[Entries taken from a collection]
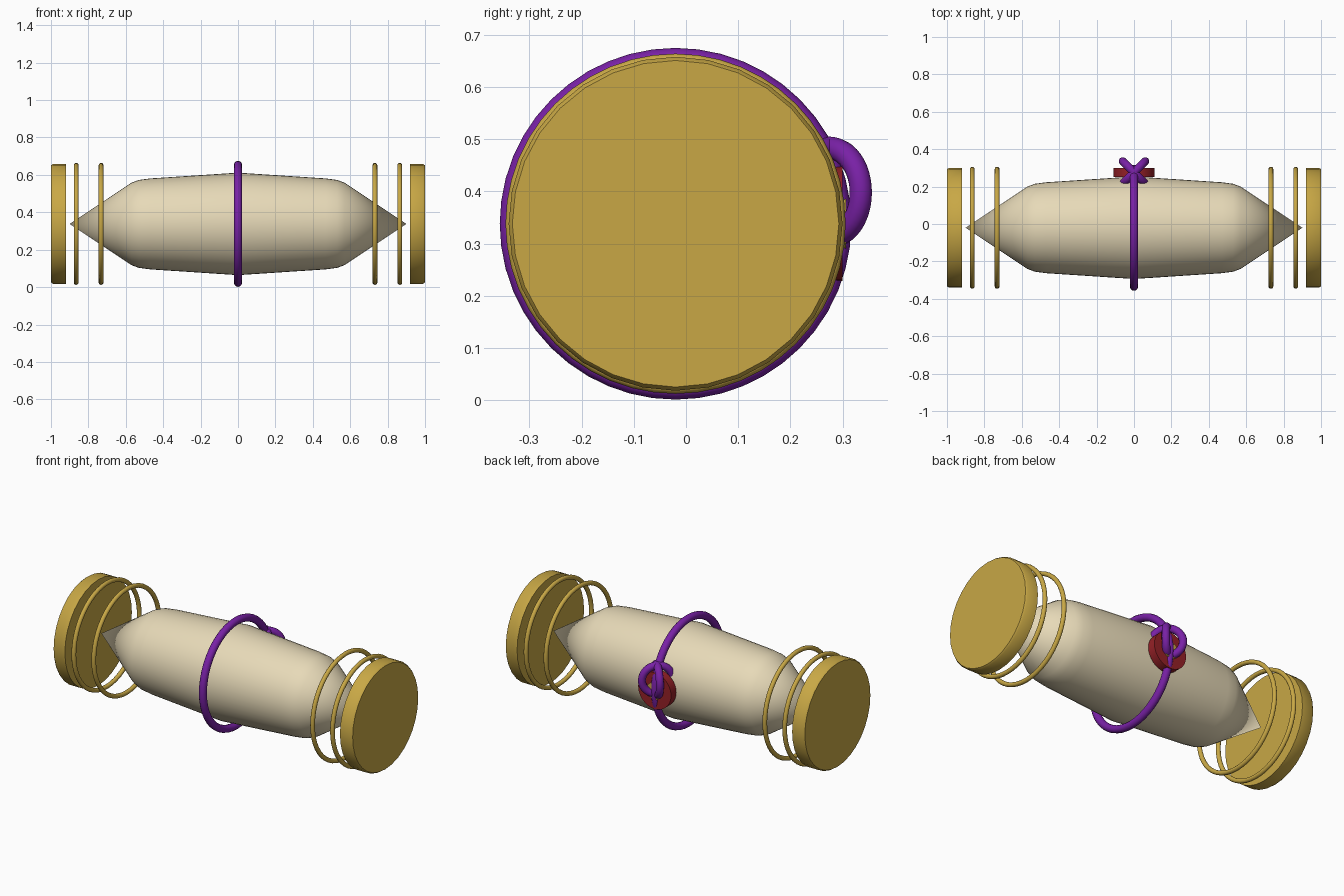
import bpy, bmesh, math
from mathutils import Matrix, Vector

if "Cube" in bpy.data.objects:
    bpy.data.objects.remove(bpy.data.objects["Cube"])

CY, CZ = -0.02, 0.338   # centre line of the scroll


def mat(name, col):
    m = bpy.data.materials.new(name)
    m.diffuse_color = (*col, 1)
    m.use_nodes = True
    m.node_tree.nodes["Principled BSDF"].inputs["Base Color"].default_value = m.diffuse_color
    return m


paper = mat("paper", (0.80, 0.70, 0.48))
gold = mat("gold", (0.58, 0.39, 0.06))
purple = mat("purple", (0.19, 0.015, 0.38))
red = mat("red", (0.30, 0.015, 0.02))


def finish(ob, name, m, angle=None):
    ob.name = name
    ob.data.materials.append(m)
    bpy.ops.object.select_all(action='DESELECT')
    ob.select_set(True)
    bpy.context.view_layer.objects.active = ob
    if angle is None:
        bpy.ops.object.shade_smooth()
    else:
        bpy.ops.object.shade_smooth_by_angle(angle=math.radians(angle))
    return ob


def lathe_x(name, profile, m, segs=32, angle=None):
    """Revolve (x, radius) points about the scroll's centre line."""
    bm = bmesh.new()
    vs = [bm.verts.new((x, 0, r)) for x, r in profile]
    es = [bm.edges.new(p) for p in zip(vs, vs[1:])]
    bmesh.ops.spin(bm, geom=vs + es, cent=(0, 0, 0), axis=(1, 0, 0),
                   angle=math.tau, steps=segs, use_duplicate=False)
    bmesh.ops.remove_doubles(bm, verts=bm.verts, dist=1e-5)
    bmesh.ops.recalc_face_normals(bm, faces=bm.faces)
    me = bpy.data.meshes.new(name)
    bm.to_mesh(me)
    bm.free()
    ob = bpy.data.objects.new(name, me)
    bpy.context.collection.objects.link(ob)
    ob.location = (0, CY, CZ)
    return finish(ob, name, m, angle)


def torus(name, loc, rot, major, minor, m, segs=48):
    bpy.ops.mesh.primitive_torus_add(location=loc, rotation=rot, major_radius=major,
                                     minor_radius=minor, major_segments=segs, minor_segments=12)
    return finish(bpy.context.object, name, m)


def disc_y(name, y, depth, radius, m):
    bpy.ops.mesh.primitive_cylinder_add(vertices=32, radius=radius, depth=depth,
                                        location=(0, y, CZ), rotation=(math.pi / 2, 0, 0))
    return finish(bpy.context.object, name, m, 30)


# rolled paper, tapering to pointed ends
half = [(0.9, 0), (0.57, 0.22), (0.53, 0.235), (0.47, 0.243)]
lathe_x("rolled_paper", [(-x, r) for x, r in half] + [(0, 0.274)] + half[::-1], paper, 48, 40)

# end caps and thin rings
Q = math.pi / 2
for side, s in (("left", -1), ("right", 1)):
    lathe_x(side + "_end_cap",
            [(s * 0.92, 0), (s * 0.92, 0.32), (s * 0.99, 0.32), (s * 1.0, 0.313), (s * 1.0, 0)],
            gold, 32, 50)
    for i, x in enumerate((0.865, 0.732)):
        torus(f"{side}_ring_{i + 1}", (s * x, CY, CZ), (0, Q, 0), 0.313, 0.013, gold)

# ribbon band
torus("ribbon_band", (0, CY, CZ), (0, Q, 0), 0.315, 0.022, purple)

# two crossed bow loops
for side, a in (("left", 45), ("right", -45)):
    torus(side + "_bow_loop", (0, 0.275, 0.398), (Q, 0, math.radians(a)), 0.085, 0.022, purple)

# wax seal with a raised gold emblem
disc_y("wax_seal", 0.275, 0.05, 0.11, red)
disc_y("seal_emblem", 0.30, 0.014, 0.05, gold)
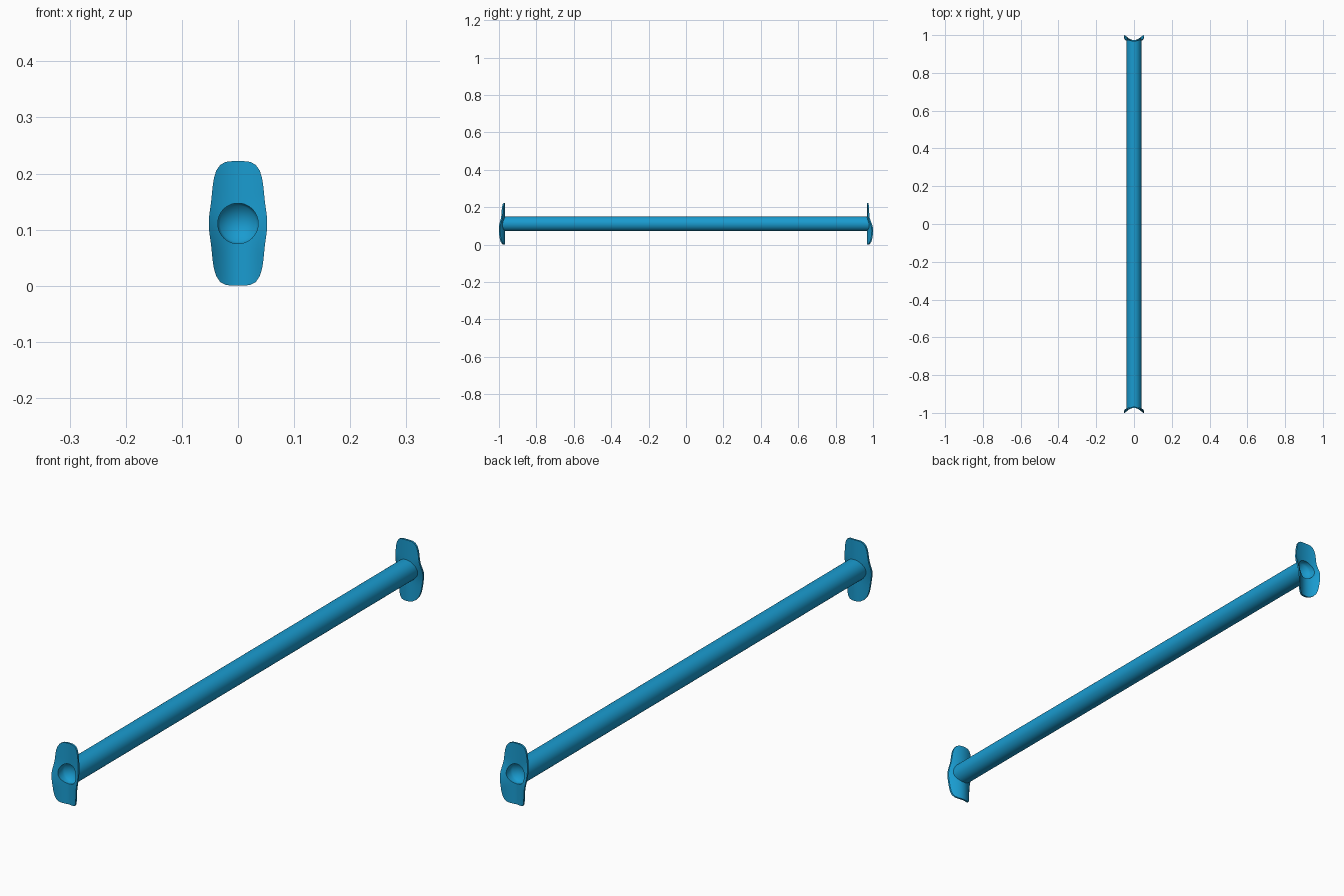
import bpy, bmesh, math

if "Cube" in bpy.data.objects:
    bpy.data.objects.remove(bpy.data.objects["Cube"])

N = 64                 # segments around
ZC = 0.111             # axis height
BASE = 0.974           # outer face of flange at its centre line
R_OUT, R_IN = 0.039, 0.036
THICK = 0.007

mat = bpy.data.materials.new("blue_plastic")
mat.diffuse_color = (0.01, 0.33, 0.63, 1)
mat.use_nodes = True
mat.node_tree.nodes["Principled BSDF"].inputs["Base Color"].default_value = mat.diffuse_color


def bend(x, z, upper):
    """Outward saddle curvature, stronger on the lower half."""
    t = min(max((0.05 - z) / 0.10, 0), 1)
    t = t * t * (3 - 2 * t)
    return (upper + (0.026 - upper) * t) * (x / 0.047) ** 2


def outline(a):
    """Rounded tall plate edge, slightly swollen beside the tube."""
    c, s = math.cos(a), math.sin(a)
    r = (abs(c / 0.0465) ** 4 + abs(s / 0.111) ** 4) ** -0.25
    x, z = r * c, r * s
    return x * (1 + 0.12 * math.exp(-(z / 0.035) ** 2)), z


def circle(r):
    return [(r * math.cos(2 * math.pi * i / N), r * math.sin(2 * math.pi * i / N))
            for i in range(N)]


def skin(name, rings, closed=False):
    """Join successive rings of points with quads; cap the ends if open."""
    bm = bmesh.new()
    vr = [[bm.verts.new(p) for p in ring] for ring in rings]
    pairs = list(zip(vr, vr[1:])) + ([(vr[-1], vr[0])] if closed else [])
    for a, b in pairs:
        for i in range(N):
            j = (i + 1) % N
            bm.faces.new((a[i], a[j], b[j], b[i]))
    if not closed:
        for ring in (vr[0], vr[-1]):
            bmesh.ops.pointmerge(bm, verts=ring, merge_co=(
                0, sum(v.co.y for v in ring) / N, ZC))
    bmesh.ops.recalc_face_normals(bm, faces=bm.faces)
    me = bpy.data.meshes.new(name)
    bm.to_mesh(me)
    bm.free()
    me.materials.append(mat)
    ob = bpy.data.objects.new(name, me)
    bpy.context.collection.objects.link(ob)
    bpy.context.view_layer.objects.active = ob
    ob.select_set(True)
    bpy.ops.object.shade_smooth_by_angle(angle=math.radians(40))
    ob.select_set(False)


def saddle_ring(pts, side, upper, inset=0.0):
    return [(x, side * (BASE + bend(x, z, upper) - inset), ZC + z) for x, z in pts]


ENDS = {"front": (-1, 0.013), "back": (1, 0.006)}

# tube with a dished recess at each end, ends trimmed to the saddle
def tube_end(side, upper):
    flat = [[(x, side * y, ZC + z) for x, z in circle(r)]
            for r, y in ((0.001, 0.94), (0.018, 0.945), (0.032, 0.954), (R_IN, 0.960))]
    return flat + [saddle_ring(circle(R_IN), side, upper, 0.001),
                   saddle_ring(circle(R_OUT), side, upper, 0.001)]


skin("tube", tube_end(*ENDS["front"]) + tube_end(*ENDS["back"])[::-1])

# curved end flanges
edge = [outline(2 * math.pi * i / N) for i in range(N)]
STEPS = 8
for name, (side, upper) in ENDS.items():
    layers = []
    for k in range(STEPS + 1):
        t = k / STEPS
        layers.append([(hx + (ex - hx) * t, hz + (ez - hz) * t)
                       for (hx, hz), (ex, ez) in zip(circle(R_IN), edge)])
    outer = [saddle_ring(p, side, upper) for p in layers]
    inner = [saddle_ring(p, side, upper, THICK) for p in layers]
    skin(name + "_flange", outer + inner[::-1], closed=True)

- _Task item_
What do the lines above say from the one containing "bpy.ops.object.shade_smooth_by_angle(angle=math.radians(40))" down to the one containing "return [(x, side"? Return them exactly, both end lines included, and only them.

- _Task result_
    bpy.ops.object.shade_smooth_by_angle(angle=math.radians(40))
    ob.select_set(False)


def saddle_ring(pts, side, upper, inset=0.0):
    return [(x, side * (BASE + bend(x, z, upper) - inset), ZC + z) for x, z in pts]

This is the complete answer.